Best grass roots money can buy?
Writer: Scrushy paid for sympathetic stories

By Jay Reeves
Associated Press Writer

BIRMINGHAM — A writer who turned out a stream of sympathetic newspaper stories about former HealthSouth Corp. CEO Richard Scrushy during his fraud trial says Scrushy secretly paid her $11,000 through a public relations firm and typically read her articles before publication.

Documents obtained by The Associated Press show that the PR firm wrote thousands of dollars in checks to Audry Lewis, whose freelance articles appeared in The Birmingham Times, a small but influential black newspaper.

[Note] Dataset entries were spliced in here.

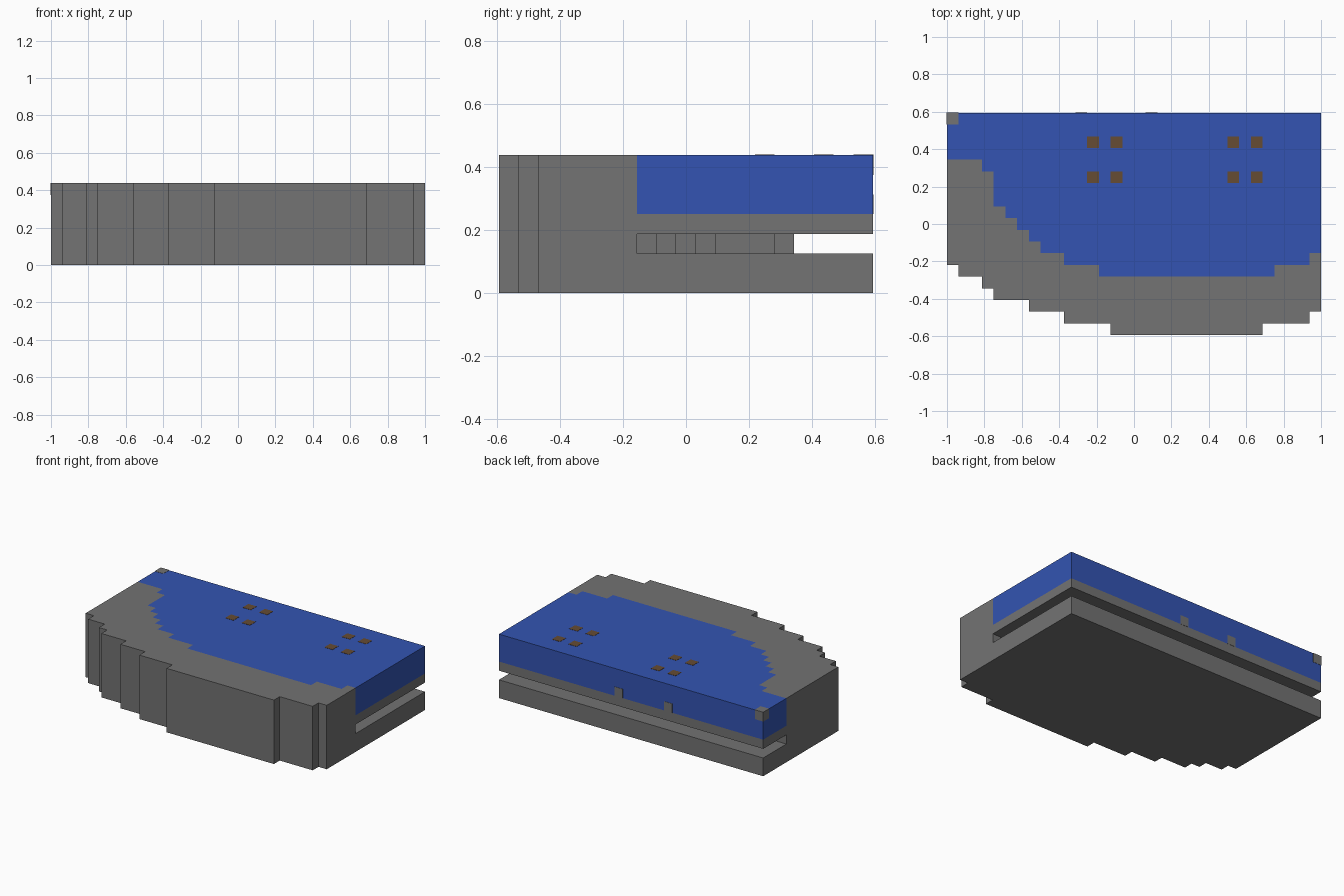
import bpy
import bmesh

cube = bpy.data.objects.get("Cube")
if cube:
    bpy.data.objects.remove(cube, do_unlink=True)

U = 1 / 16             # one block
W, D, H = 32, 19, 7    # size in blocks
PROUD = 0.0015         # how far inlaid plates stand out


def material(name, rgb):
    lin = [((c / 255 + 0.055) / 1.055) ** 2.4 for c in rgb] + [1]
    mat = bpy.data.materials.new(name)
    mat.use_nodes = True
    mat.diffuse_color = lin
    mat.node_tree.nodes["Principled BSDF"].inputs["Base Color"].default_value = lin
    return mat


GREY = material("stone grey", (115, 115, 115))
BLUE = material("deep blue", (51, 84, 178))
BROWN = material("dark brown", (102, 76, 51))


def staircase(steps):
    """Turn (start column, depth) steps into a left-to-right stepped line."""
    ends = [s[0] for s in steps[1:]] + [W]
    return [p for (x, y), e in zip(steps, ends) for p in ((x, y), (e, y))]


def prism(name, outline, z0, z1, mat):
    """Extrude a flat outline, given in blocks, from z0 to z1."""
    bm = bmesh.new()
    base = [bm.verts.new(((x - W / 2) * U, (y - D / 2) * U, z0 * U)) for x, y in outline]
    face = bm.faces.new(base)
    ext = bmesh.ops.extrude_face_region(bm, geom=[face])["geom"]
    top = [v for v in ext if isinstance(v, bmesh.types.BMVert)]
    bmesh.ops.translate(bm, verts=top, vec=(0, 0, (z1 - z0) * U))
    bmesh.ops.recalc_face_normals(bm, faces=bm.faces)
    mesh = bpy.data.meshes.new(name)
    bm.to_mesh(mesh)
    bm.free()
    mesh.materials.append(mat)
    obj = bpy.data.objects.new(name, mesh)
    bpy.context.collection.objects.link(obj)
    return obj


def block(name, x0, x1, y0, y1, z0, z1, mat):
    return prism(name, [(x0, y0), (x1, y0), (x1, y1), (x0, y1)], z0, z1, mat)


# Stepped front edge, and the stepped line between the rim and the blue top
front = staircase([(0, 6), (1, 5), (3, 4), (4, 3), (7, 2), (10, 1),
                   (14, 0), (27, 1), (31, 2)])
inner = staircase([(0, 15), (3, 14), (4, 11), (5, 10), (6, 9), (7, 8), (8, 7),
                   (10, 6), (13, 5), (28, 6), (31, 7)])
back = inner + [(W, D), (0, D)]

# Full-height front rim, then the slabs behind it with an open slot between
prism("front_rim", front + inner[::-1], 0, H, GREY)
prism("base_slab", back, 0, 2, GREY)
prism("deck_slab", back, 3, 4, GREY)
prism("blue_top", back, 4, H, BLUE)

p = PROUD / U

# Brown squares on the top, in two groups of four
for x in (12, 14, 24, 26):
    for y in (13, 16):
        block("top_square", x, x + 1, y, y + 1, H - p, H + p, BROWN)

# Grey notches along the back, and the grey corner block
for x in (11, 17):
    block("back_notch", x, x + 1, D - p, D + p, 4, 5, GREY)
block("corner_block", -p, 1, D - 1, D + p, H - 1, H + p, GREY)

The documents also show that money from the PR firm went to a pastor who says he was paid to help bring fellow black preachers into the courtroom in a bid to sway the mostly black jury in Scrushy's favor.

Scrushy, acquitted in June of involvement in a $2.7 billion accounting fraud scheme at the chain of health clinics, strongly denied authorizing payments to Lewis or the pastor, Herman Henderson, for any work on his behalf. The executive said he did give money to Henderson's church for a building fund and Hurricane Katrina relief.

The lead prosecutor in Scrushy's case said there was nothing criminal in what Lewis and Henderson described, and members of the jury have said the only thing that influenced them was a lack of evidence against the defendant. But the payments raise questions about the legitimacy of the ostensibly grass-roots support for Scrushy seen throughout his trial.

During the trial, prosecutors worried that Scrushy was attempting to sway community opinion — and possibly the jury — with a Bible-study program he hosts on local TV, as well as a daily show about the trial that aired on a local-access channel purchased by Scrushy's son-in-law.

Lewis and Henderson said Scrushy still owes them a combined $150,000 for the newspaper stories and other public relations work. An attorney for Scrushy, Donald V. Watkins, said the allegations and the request for more money "could be perceived as a shakedown."

Scrushy played tape recordings Thursday afternoon for The Associated Press which he claims prove that he had no agreement with Audry Lewis and Henderson .

Copyright 2005 Associated Press. All rights reserved. This material may not be published, broadcast, rewritten or redistributed.

Subscribe for only 33¢ a day!

Leave feedback
on this or
another
story.

Email This Page


  www.decaturdaily.com